Health and safety in respect of pregnant workers
Employers are required to monitor and assess workplace health and safety risks to new and expectant mothers and their babies when they employ women of child-bearing age. Furthermore, once an employee gives written notice to the employer that she is pregnant, has given birth within the last 6 months or is breastfeeding, the employer must assess whether more needs to be done to avoid risks to her.
In summary, the law requires employers:
- To assess the workplace risks posed to new or expectant mothers or their babies.
- To alter the employee’s working conditions or hours of work to avoid any significant risk.
- Where it is not reasonable to alter working conditions or hours, or would not avoid the risk, to offer suitable alternative work on terms that are not “substantially less favourable”.
- Where suitable alternative work is not available, or the employee reasonably refuses it, to suspend the employee on full pay.
Under regulation 3 of theManagement of Health and Safety at Work Regulations (“MHSW Regulations”) employers have to make suitable and sufficient assessments of the risks to the health and safety its employees whilst they are at work.
However, under regulation 16 of the MHSW Regulations there is a further requirement for employers to include an assessment of additional risks where they employ women of child-bearing age to do work of a kind that could involve risk to the health and safety of a new or expectant mother or her baby from any processes, working conditions or physical, chemical or biological agents.
The employer should not wait until an employee becomes pregnant before it carries out this assessment however the Court of Appeal has found that there should be a duty on the Employer to conduct a risk assessment under regulation 16 only where the work is of a kind which could involve a special risk to a new or expectant mother or her baby. In 2009, the Employment Appeals Tribunal refused to accept that “the stressful nature of the work in general terms” (teaching) was work of a kind which involved a special risk.
Where an employer has identified risks as the result of a risk assessment under regulation 16, it does not have any specific obligation to take action to avoid those risks until it has been notified in writing that an employee is pregnant, has given birth within the previous six months or is breastfeeding.
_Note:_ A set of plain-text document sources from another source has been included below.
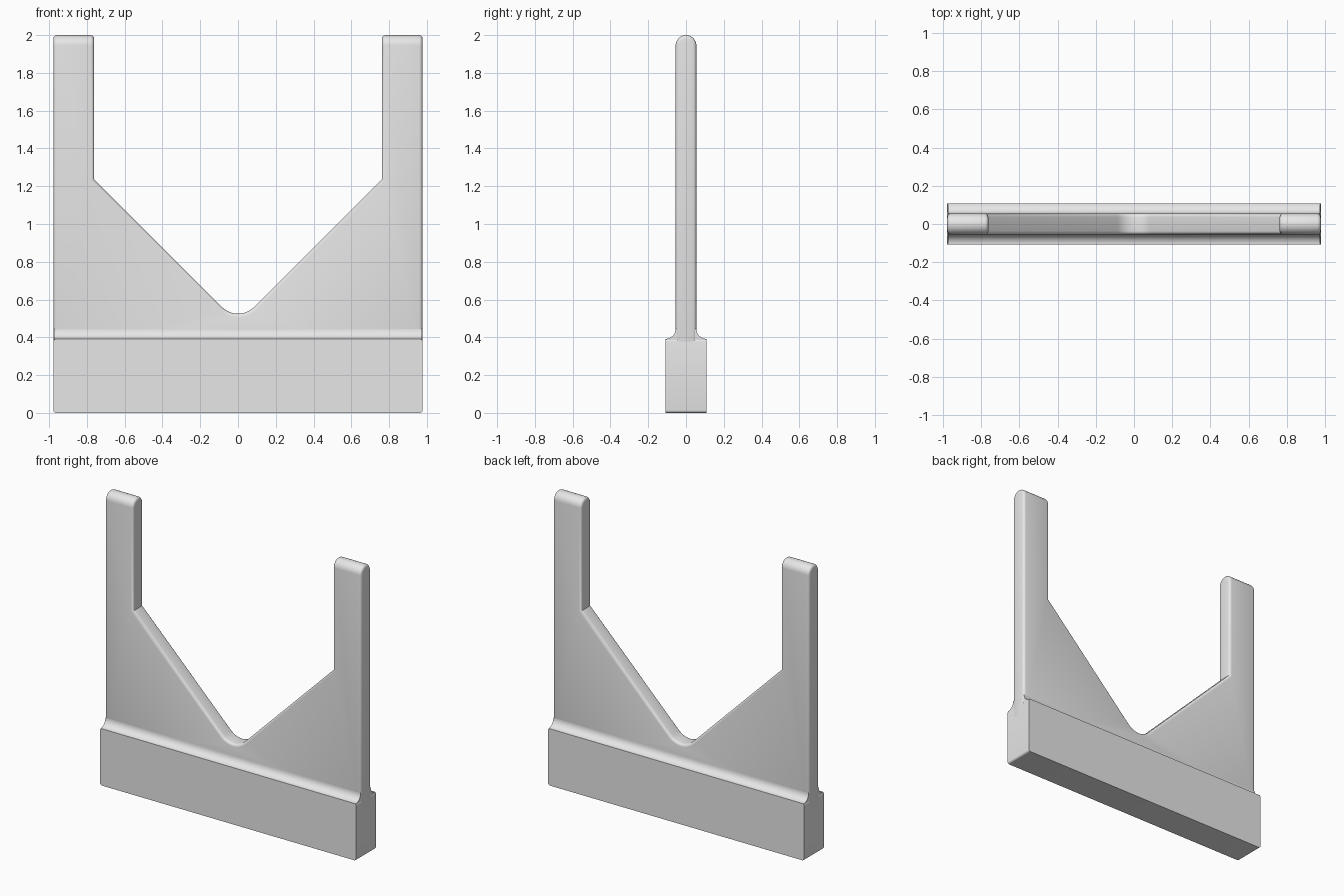
import bpy
import bmesh
from math import sin, cos, pi
from mathutils import Vector

if "Cube" in bpy.data.objects:
    bpy.data.objects.remove(bpy.data.objects["Cube"], do_unlink=True)

HALF_X = 0.977     # half width of the whole piece
PLATE_Y = 0.055    # half thickness of the upright plate
BASE_Y = 0.108     # half thickness of the foot
BASE_TOP = 0.392

grey = bpy.data.materials.new("plain grey")
grey.use_nodes = True
grey.diffuse_color = (0.8, 0.8, 0.8, 1)
grey.node_tree.nodes["Principled BSDF"].inputs["Base Color"].default_value = (0.8, 0.8, 0.8, 1)


def arc(cx, cz, r, start, end, steps=12):
    angles = [start + (end - start) * i / steps for i in range(steps + 1)]
    return [(cx + r * cos(a), cz + r * sin(a)) for a in angles]


def prism(name, outline, axis, half):
    """Extrude a closed outline (across, up) symmetrically along x or y."""
    bm = bmesh.new()
    if axis == "X":
        verts = [bm.verts.new((-half, a, z)) for a, z in outline]
        direction = Vector((2 * half, 0, 0))
    else:
        verts = [bm.verts.new((a, -half, z)) for a, z in outline]
        direction = Vector((0, 2 * half, 0))
    face = bm.faces.new(verts)
    extruded = bmesh.ops.extrude_face_region(bm, geom=[face])["geom"]
    moved = [v for v in extruded if isinstance(v, bmesh.types.BMVert)]
    bmesh.ops.translate(bm, verts=moved, vec=direction)
    bmesh.ops.recalc_face_normals(bm, faces=bm.faces)
    mesh = bpy.data.meshes.new(name)
    bm.to_mesh(mesh)
    bm.free()
    mesh.materials.append(grey)
    obj = bpy.data.objects.new(name, mesh)
    bpy.context.collection.objects.link(obj)
    return obj


def activate(obj):
    bpy.ops.object.select_all(action="DESELECT")
    obj.select_set(True)
    bpy.context.view_layer.objects.active = obj


def finish(obj):
    activate(obj)
    for mod in list(obj.modifiers):
        bpy.ops.object.modifier_apply(modifier=mod.name)
    bpy.ops.object.shade_smooth_by_angle()


# Foot: a bar with slightly rounded end corners
r = 0.014
x = HALF_X - r
foot = prism("foot", arc(x, r, r, -pi / 2, 0, 4) + arc(x, BASE_TOP - r, r, 0, pi / 2, 4)
             + arc(-x, BASE_TOP - r, r, pi / 2, pi, 4) + arc(-x, r, r, pi, 1.5 * pi, 4), "Y", BASE_Y)
finish(foot)

# Concave fillet between foot and plate
r = BASE_Y - PLATE_Y
side = arc(BASE_Y, BASE_TOP + r, r, 1.5 * pi, pi)
side = [(BASE_Y - 0.01, BASE_TOP - 0.012)] + side
fillet = prism("foot_fillet", side + [(-y, z) for y, z in reversed(side)], "X", HALF_X - 0.003)
finish(fillet)

# Upright plate with a fully rounded top
plate = prism("forked_plate", [(-PLATE_Y, 0.3), (PLATE_Y, 0.3)]
              + arc(0, 2 - PLATE_Y, PLATE_Y, 0, pi, 16), "X", HALF_X)

# Notch that leaves two prongs and a V with a rounded bottom
notch = prism("notch_cutter", [(-0.762, 2.2), (-0.762, 1.237)]
              + arc(0, 0.645, 0.12, 1.25 * pi, 1.75 * pi)
              + [(0.762, 1.237), (0.762, 2.2)], "Y", 0.5)
notch.hide_render = True

cut = plate.modifiers.new("notch", "BOOLEAN")
cut.operation = "DIFFERENCE"
cut.solver = "EXACT"
cut.object = notch
rim = plate.modifiers.new("soft rim", "BEVEL")
rim.width = 0.018
rim.segments = 4
rim.limit_method = "ANGLE"
rim.angle_limit = pi / 3
rim.use_clamp_overlap = False
finish(plate)
bpy.data.objects.remove(notch, do_unlink=True)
As well as the general risk assessments, an employer also has an additional duty to perform an individual risk assessment when it receives written notification from an employee that she is pregnant, has given birth within the last 6 months or is breast feeding. The employer must then consider whether the measures taken to avoid risks identified by the general risk assessment will sufficiently avoid risks to the individual employee. If not sufficient, the employer must take action to avoid those risks.
Failure to undertake a required risk assessment or to act on its findings may be an act of pregnancy and maternity discrimination.
Contact Ironmonger Curtis with Bell & Buxton Employment Solicitors for further information.